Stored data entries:

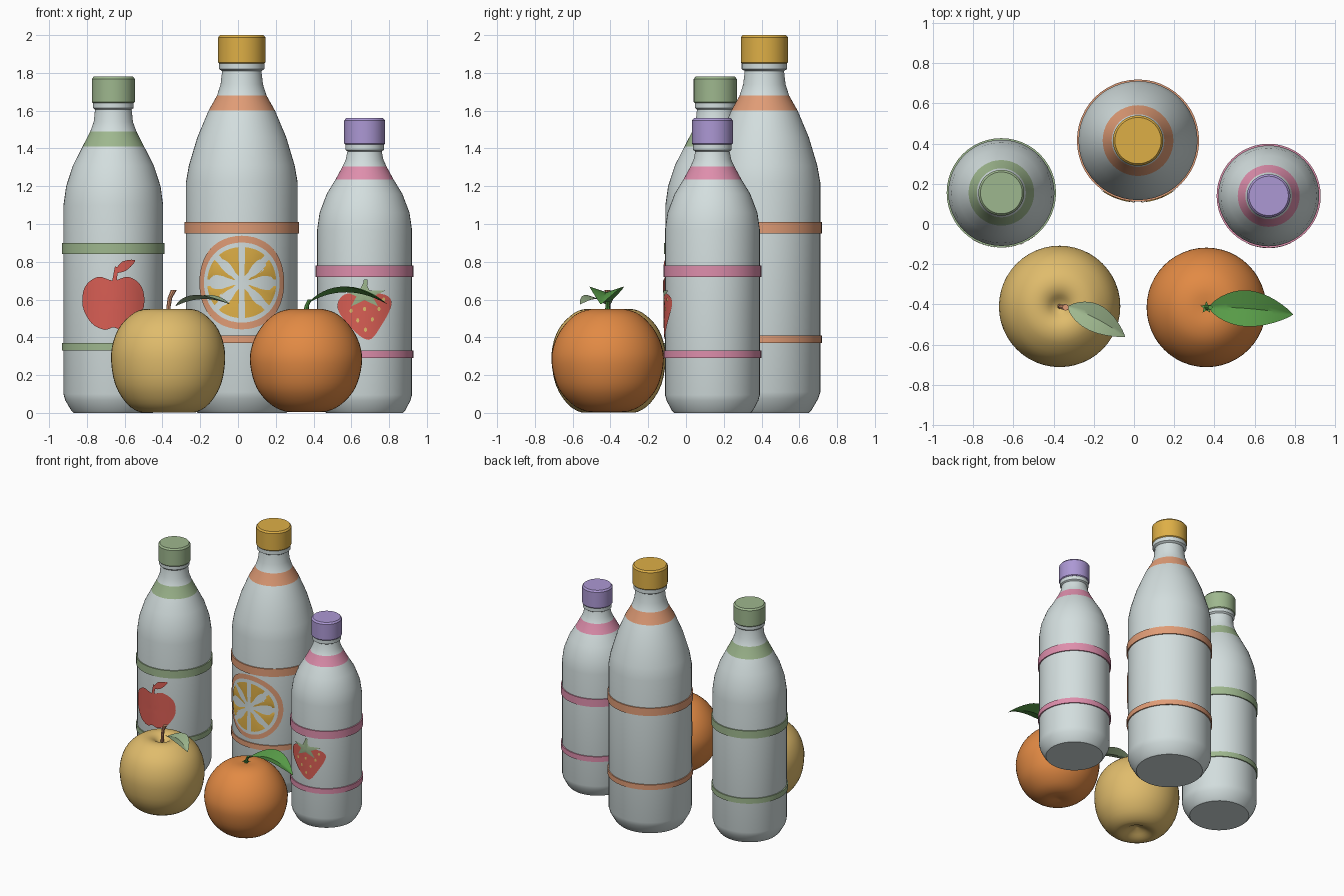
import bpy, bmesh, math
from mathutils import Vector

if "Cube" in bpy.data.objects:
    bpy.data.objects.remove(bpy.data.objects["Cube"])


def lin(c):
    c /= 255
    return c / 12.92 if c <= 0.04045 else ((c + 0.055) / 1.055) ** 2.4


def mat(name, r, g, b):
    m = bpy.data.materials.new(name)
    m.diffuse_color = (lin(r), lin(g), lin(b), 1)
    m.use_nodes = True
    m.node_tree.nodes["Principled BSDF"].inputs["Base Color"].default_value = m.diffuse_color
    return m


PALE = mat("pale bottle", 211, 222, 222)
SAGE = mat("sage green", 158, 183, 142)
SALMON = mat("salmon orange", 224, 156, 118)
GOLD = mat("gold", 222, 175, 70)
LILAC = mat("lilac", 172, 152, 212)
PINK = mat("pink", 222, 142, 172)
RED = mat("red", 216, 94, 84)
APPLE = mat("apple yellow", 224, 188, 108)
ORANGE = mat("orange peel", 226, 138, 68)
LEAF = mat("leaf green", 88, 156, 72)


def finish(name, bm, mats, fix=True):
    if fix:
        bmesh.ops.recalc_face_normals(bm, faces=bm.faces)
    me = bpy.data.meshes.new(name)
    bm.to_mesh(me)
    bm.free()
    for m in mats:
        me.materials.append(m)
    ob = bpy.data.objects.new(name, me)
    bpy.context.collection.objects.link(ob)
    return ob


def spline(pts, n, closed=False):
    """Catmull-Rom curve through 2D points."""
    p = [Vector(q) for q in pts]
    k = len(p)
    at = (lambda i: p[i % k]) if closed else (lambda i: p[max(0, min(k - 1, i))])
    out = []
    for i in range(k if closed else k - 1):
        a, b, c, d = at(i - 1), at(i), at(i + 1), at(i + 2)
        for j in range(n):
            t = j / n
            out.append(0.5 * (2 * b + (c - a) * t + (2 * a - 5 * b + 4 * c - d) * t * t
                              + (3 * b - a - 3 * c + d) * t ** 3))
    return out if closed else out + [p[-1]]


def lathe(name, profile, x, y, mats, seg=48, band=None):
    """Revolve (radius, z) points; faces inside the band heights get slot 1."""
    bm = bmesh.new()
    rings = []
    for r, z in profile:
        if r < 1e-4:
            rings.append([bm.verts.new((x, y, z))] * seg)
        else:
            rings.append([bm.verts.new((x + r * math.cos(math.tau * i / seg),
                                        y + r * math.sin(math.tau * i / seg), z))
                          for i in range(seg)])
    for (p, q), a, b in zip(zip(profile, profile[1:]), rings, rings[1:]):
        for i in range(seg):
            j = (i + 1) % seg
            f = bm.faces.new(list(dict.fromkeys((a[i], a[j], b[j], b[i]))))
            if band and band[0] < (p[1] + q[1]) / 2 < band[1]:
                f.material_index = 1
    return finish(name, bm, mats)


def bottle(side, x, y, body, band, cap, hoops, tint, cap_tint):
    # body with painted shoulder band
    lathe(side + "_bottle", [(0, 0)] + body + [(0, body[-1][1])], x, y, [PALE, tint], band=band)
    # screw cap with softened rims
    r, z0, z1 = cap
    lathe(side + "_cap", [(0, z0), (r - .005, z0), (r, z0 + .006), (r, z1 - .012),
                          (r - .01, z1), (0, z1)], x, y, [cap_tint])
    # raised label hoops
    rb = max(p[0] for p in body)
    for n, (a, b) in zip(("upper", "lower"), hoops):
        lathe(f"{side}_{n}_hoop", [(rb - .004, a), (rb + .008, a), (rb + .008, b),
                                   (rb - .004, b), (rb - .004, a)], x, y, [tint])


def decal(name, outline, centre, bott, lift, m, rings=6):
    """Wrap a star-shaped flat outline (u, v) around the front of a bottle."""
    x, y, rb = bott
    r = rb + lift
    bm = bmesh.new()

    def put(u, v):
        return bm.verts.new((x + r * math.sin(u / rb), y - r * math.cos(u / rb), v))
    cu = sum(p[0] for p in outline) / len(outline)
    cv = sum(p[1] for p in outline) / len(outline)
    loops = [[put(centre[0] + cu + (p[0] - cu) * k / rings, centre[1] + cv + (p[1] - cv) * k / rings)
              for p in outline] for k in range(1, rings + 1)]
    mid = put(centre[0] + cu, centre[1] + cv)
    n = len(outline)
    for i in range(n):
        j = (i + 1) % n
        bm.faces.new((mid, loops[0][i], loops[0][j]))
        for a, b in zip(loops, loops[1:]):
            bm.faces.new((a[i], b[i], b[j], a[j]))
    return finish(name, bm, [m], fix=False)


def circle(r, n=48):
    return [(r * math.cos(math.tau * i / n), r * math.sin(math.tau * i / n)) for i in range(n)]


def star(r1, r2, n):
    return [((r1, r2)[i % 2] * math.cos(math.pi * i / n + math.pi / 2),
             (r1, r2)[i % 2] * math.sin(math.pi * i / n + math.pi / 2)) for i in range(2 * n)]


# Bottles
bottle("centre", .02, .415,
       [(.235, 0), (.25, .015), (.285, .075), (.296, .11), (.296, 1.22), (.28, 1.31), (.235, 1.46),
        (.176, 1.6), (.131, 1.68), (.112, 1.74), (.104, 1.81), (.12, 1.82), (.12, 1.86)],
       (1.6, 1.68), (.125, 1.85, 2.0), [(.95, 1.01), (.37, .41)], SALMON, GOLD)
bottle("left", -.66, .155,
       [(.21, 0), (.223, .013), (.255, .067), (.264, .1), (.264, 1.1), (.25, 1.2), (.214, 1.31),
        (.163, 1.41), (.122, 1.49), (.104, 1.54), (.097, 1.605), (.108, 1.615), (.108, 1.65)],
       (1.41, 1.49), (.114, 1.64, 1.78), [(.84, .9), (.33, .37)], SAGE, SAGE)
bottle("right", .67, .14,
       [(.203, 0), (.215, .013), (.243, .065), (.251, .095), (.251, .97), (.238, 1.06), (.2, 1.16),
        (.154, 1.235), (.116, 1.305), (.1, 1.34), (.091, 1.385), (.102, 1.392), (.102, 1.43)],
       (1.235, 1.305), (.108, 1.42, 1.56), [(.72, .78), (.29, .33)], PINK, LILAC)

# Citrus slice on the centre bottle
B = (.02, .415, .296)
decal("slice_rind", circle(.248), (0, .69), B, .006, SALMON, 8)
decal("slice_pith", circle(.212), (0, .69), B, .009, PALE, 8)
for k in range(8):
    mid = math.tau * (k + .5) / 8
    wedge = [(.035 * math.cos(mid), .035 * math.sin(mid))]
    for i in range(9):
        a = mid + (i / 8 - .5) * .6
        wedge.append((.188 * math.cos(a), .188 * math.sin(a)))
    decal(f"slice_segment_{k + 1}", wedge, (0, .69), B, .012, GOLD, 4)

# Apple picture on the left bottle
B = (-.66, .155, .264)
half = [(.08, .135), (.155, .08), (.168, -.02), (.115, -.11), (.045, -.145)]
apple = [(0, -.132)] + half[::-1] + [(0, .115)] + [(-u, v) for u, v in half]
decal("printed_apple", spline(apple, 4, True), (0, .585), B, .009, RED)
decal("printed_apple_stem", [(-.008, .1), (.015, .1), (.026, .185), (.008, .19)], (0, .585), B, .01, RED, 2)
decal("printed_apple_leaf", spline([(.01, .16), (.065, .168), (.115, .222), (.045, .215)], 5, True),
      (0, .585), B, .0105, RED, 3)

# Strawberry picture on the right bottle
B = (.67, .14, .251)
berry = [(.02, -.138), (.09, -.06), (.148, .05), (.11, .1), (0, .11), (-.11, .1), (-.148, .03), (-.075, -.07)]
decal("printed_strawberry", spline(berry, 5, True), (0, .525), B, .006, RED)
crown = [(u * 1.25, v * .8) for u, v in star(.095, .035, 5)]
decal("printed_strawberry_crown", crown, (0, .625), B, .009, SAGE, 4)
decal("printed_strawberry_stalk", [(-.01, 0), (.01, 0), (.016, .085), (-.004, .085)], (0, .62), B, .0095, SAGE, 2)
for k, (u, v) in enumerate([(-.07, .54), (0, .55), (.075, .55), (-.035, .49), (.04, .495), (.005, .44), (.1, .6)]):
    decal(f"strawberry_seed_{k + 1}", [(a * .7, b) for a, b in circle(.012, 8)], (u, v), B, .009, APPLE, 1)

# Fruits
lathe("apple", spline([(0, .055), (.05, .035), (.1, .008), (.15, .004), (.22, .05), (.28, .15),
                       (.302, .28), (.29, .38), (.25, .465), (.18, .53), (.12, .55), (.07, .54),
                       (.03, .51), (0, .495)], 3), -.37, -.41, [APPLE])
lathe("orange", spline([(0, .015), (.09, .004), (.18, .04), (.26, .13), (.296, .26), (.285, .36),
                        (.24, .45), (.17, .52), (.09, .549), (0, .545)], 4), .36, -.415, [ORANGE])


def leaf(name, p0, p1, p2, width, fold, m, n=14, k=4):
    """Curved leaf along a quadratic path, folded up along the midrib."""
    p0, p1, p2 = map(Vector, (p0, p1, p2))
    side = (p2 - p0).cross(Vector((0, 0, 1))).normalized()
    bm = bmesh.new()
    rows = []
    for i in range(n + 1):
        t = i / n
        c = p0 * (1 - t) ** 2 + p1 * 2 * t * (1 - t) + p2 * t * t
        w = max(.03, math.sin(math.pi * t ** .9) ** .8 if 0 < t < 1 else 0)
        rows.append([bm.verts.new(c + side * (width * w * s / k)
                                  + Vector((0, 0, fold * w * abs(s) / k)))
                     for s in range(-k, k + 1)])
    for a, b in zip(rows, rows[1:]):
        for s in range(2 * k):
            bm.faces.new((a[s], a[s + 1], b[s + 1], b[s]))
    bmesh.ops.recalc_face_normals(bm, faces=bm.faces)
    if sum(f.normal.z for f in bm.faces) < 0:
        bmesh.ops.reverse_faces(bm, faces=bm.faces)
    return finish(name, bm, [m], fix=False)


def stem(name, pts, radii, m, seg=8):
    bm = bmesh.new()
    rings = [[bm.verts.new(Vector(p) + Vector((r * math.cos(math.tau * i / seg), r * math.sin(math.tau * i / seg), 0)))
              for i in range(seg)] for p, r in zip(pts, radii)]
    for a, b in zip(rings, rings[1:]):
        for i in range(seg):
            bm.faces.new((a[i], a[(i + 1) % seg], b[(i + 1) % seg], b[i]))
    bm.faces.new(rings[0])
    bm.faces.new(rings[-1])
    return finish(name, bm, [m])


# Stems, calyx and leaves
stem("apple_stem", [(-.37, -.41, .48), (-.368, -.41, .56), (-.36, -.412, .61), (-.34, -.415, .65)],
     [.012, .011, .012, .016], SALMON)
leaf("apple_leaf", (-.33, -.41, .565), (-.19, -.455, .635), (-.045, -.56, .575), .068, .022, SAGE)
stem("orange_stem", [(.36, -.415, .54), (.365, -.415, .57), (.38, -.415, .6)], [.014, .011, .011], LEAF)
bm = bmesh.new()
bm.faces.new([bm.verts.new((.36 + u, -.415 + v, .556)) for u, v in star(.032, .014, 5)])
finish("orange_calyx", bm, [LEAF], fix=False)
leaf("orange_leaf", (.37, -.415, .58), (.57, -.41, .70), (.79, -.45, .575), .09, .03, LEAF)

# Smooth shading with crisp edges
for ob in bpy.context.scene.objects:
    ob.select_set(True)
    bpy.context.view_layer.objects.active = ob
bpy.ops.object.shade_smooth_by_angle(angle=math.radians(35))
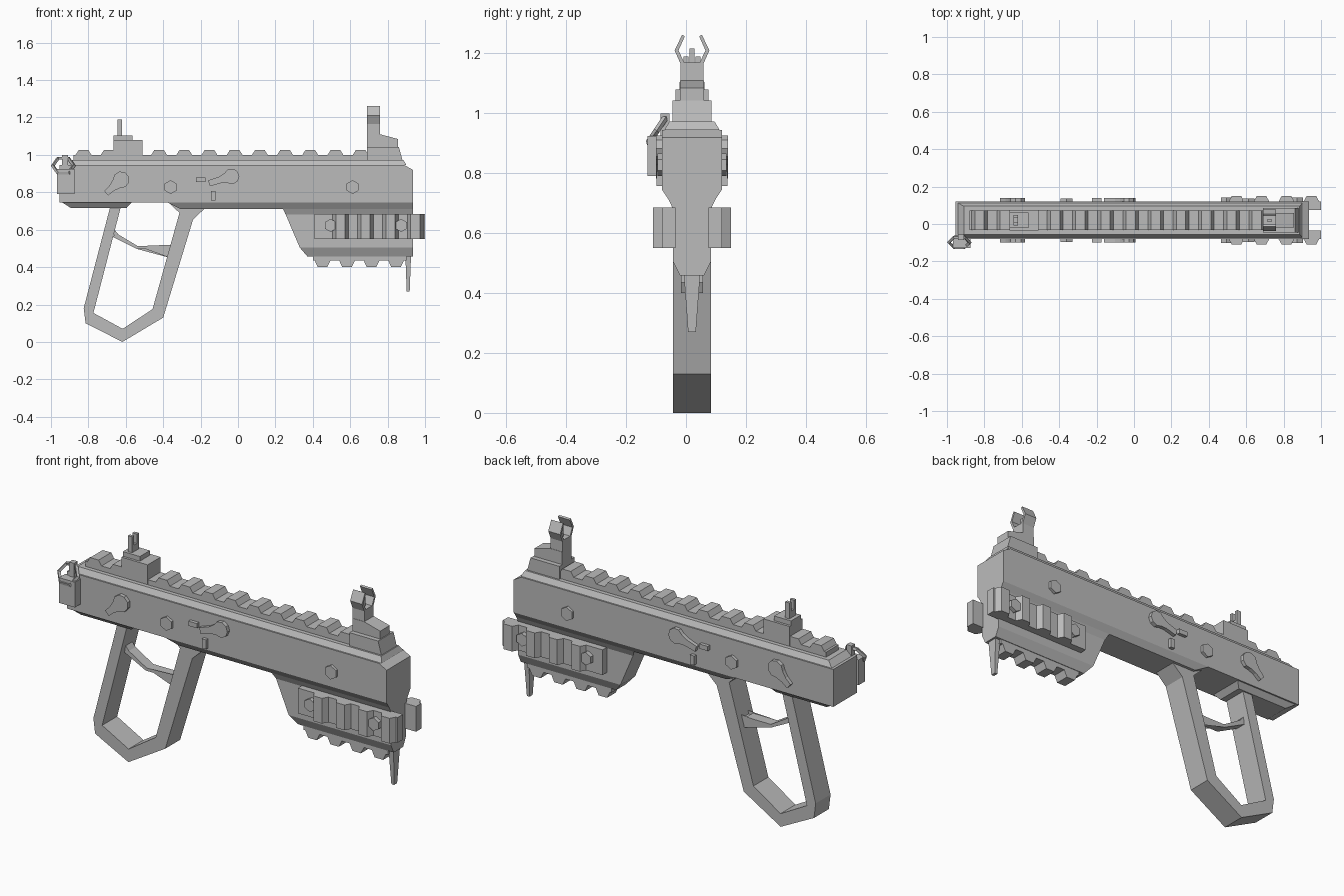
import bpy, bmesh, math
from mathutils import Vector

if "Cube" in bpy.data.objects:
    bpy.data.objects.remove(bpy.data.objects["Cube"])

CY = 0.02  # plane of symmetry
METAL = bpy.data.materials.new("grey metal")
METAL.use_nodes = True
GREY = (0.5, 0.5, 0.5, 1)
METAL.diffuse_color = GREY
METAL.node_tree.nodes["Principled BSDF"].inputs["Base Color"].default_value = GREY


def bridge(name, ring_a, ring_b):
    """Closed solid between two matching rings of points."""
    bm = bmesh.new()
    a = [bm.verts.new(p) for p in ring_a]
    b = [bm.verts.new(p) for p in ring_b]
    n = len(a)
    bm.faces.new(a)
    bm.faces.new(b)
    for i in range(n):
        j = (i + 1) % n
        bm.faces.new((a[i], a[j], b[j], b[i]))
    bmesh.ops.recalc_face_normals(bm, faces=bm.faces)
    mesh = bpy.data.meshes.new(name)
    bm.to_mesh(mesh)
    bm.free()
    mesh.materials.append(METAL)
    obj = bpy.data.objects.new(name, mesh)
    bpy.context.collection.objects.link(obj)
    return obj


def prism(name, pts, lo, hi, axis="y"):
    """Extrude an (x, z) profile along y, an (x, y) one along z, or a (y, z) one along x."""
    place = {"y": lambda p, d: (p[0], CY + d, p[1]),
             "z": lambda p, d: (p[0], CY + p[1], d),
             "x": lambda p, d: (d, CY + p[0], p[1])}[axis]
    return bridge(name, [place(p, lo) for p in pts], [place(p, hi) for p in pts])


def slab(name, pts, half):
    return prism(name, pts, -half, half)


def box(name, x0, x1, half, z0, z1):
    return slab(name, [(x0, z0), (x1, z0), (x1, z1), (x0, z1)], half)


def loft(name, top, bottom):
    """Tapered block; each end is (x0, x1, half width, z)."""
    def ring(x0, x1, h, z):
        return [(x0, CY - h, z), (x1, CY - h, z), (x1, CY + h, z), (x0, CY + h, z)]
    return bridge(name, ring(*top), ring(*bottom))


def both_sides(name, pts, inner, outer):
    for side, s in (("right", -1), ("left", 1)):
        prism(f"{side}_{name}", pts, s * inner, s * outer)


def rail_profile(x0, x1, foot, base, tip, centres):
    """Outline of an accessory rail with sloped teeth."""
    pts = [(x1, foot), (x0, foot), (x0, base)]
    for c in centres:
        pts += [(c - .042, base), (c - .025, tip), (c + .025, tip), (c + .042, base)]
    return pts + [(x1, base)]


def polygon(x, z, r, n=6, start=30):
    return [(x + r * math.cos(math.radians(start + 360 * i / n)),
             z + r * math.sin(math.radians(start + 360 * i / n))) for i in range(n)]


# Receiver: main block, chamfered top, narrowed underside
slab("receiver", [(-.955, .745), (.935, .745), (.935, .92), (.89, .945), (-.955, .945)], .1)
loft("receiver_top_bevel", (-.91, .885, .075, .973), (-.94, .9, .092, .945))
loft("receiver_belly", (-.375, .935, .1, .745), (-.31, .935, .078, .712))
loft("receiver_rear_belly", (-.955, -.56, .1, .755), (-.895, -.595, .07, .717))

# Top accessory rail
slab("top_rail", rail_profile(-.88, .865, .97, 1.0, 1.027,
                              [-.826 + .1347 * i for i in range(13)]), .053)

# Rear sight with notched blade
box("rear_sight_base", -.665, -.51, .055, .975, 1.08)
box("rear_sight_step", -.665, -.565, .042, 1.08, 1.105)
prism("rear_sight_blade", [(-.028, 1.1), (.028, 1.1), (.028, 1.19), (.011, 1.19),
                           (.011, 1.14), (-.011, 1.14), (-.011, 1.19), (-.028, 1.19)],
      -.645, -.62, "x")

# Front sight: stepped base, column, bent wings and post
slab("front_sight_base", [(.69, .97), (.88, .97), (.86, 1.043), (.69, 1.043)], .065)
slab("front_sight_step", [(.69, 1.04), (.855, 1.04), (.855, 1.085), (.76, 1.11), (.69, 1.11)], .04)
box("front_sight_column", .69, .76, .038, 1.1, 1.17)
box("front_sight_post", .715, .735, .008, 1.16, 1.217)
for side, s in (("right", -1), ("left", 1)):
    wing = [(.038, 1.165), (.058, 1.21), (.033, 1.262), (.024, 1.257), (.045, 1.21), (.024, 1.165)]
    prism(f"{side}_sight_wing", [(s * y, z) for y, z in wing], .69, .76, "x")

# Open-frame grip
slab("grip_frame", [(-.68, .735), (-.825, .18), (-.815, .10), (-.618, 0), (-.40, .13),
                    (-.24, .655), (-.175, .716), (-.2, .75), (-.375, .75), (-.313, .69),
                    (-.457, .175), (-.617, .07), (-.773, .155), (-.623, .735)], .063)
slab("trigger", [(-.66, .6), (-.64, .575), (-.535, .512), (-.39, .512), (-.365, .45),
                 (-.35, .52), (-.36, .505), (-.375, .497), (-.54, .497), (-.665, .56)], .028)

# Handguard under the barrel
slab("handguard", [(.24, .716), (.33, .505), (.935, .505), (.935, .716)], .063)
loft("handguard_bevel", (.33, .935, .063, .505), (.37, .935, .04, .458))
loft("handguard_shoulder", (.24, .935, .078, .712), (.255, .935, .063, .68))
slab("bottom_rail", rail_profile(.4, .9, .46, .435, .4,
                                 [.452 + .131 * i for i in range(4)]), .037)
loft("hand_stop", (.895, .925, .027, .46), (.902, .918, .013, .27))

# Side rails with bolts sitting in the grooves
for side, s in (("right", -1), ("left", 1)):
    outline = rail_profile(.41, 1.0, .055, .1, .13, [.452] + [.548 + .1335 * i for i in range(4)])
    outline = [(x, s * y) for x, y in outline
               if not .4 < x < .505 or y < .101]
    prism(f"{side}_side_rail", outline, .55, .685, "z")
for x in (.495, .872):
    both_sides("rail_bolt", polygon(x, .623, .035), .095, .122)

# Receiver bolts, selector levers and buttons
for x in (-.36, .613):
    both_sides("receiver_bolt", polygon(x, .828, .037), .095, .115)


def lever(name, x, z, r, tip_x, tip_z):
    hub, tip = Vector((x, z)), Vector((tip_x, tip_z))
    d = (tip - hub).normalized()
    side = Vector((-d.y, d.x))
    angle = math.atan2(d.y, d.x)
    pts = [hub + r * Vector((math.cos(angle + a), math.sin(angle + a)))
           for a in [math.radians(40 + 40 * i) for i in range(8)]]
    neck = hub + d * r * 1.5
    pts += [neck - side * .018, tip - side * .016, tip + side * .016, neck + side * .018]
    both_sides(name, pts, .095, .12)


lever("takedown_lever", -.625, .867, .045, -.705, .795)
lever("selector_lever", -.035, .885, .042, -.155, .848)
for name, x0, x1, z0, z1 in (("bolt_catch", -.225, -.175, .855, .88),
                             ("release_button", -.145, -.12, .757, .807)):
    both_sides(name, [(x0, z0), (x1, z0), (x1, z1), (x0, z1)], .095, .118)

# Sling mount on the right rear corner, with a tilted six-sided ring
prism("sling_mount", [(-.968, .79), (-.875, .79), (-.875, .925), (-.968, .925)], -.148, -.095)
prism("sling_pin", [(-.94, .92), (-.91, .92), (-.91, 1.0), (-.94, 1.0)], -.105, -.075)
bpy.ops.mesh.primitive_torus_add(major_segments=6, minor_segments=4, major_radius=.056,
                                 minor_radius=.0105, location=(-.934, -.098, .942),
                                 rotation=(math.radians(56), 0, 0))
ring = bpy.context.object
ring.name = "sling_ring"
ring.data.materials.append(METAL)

● **The task**: Which lines above include the word "verts"? Pick them out and copy them.

● **Result of the exercise**:
            rings.append([bm.verts.new((x, y, z))] * seg)
            rings.append([bm.verts.new((x + r * math.cos(math.tau * i / seg),
        return bm.verts.new((x + r * math.sin(u / rb), y - r * math.cos(u / rb), v))
        rows.append([bm.verts.new(c + side * (width * w * s / k)
    rings = [[bm.verts.new(Vector(p) + Vector((r * math.cos(math.tau * i / seg), r * math.sin(math.tau * i / seg), 0)))
bm.faces.new([bm.verts.new((.36 + u, -.415 + v, .556)) for u, v in star(.032, .014, 5)])
    a = [bm.verts.new(p) for p in ring_a]
    b = [bm.verts.new(p) for p in ring_b]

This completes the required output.